The Beaumarchais play Le Barbier de Séville (1775) had already been adapted for music several times before Rossini got around to it. The standard version was Giovanni Paisiello's, unveiled in St. Petersburg in 1782. In (feigned?) deference to his predecessor, at the time alive and much revered, Rossini gave the premiere of his new take under the title of Almaviva, ossia L'Inutile Precauzione. That was on February 20, 1816, at the Teatro Argentina, in Rome — a fiasco.
In June of that year, Paisiello died in Naples, and in August, Almaviva reappeared in Bologna as Il Barbiere di Siviglia — but more had changed than the name. Stripped of the title role, the dashing young count of Aguafrescas was also robbed of his showpiece "Cessa di più resistere," a strategic loss. In a tripartite peroration, Almaviva — speaking, at last, in his own person — lays claim to Rosina, beginning with a commanding recitativo accompagnato, proceeding to an expansively romantic middle section and closing in a climactic burst of coloratura fireworks. The aria runs eight minutes and is the final solo of the opera.
Impressed with the piece, Geltrude Righetti-Giorgi, the original Rosina, appropriated it at the Bologna revival. The following year, Rossini cannibalized it for her in La Cenerentola, with new text, as part of Angelina's closing rondo, "Nacqui all'affanno." And with that, "Cessa di più resistere" had vanished, not to resurface until the latter part of the twentieth century.
Barbiere was never renamed Rosina, but from Bologna on, the opera belonged to the prima donna. The lesson scene in Act II, in particular, offered opportunities limited only by her exhibitionism and the indulgence of the public. In The New Grove Dictionary of Opera, Richard Osborne describes the frequent result as "a show-stopping cabaret." He goes on to note, "Adelina Patti's repertory in this scene included Arditi's 'Il Bacio,' followed by the bolero from I Vespri Siciliani, the shadow song from Dinorah and 'Home Sweet Home.' Melba provided a similar programme, accompanying herself on the piano in the final number." In living memory, Beverly Sills regaled audiences in Boston with Adolphe Adam's bravura variations on "Ah! Vous dirai-je, maman" (or "Twinkle, twinkle, little star").
Now the balance is tipping back. Thanks to Rockwell Blake, Raúl Giménez, Frank Lopardo and others, "Cessa di più resistere" is quite familiar, its opening flourish from the orchestra no longer cause for surprise. Of course, the aria is included in Bartlett Sher's new production for the Metropolitan Opera. How could it not be, with Juan Diego Flórez as Almaviva? (In his Met debut next month, Lawrence Brownlee will sing it, too.)
But is there more at stake here than an opportunity for virtuoso display? Yes — a lot more.

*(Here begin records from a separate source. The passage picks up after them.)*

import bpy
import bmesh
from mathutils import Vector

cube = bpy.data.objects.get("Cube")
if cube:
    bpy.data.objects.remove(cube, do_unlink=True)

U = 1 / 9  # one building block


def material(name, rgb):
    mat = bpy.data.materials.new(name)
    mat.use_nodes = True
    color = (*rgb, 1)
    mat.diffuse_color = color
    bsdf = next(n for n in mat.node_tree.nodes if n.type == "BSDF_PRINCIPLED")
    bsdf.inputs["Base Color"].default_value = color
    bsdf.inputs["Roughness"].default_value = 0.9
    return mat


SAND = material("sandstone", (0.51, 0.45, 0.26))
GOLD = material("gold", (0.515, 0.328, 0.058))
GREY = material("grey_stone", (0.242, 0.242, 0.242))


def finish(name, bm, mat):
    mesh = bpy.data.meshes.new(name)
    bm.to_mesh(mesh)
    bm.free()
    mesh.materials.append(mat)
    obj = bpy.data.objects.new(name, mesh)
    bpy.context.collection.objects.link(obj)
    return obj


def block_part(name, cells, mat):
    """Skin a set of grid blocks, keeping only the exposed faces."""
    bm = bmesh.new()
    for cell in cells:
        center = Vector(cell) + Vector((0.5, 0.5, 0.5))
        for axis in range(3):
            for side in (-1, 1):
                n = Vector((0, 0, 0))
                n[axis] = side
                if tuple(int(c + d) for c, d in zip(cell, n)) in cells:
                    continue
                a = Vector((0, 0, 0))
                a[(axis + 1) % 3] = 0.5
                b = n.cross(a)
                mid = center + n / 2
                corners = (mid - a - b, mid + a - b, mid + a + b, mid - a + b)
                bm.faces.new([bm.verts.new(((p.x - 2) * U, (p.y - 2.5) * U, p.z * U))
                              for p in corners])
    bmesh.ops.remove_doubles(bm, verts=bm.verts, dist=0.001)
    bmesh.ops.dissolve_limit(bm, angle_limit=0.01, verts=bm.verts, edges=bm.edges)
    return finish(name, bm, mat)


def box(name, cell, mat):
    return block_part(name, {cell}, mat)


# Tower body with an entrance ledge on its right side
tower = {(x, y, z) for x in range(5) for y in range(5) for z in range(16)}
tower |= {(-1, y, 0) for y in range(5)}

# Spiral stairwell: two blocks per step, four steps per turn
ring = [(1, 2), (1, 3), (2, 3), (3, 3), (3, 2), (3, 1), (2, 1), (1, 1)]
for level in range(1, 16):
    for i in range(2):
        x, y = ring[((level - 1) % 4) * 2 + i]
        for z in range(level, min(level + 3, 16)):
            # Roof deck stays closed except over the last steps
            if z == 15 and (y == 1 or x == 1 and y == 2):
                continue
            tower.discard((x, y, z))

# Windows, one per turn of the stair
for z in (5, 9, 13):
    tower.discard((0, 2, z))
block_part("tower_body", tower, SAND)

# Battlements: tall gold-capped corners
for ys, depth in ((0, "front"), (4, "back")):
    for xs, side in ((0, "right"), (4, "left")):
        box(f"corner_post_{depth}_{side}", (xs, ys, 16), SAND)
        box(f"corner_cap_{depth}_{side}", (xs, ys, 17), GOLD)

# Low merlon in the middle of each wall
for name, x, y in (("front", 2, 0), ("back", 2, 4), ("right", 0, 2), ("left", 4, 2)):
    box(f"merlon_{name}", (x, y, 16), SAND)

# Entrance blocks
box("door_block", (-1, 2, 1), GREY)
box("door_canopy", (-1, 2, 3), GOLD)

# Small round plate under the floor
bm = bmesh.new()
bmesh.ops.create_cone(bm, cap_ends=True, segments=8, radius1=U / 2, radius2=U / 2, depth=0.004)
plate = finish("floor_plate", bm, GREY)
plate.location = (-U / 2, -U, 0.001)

Well aware of the opera's history, Flórez considers Almaviva — in the form in which it was conceived — the finest tenor role in the bel canto repertoire. "Musically and dramatically," he says, "the part is complete. People think of Figaro and Bartolo as the comic characters, but Almaviva is the one who wears all the disguises. And, really, the story is about what happens to him." (Tell that to Rosina.) He points out that the first Almaviva was Manuel García, whose stardom may be judged by his fee for appearing in Barbiere — higher than Rossini's for writing it. (Do not confuse this Manuel García, a tenor, with his son of the same name, a baritone and a legendary voice teacher.) "García said that Almaviva was the greatest acting role ever written, and he must have been a very great actor." Among the tenor García's other parts was Mozart's Don Giovanni, an acting role par excellence, though no doubt he had it transposed, as singers were wont to do at the time.
Osborne dismisses "Cessa di più resistere" as "lengthy and expendable." Conversely, Philip Gossett argues in his recent Divas and Scholars: Performing Italian Opera (University of Chicago Press) that without the aria, the revelation of Almaviva's identity — the turning point of the action — "inevitably falls flat." Very true. Still, Gossett concedes, there are "excellent reasons" for eliminating it. "The single most important reason," he says, "is that few tenors can do it justice."
As Sher sees it, the aria delivers the message of Beaumarchais, the forward-thinking revolutionary. "The aria says that you don't have to follow the old order, that you can love who you want, and it's O.K. The Count can't get what he wants based on his privileges as an aristocrat. To win Rosina, he needs Figaro's help. This is information I need to hear in this silly little comedy. We're in incredibly perilous times culturally. The aria tells us about love and freedom. It says that the way we look at the world can be changed."
Dig out your Beaumarchais, and that philosophy is there, but in dry, utilitarian dialogue. Like Mozart in Le Nozze di Figaro, Rossini clothed argument otherwise unlikely to be remembered in eloquence impossible to forget — provided the tenor can sing it.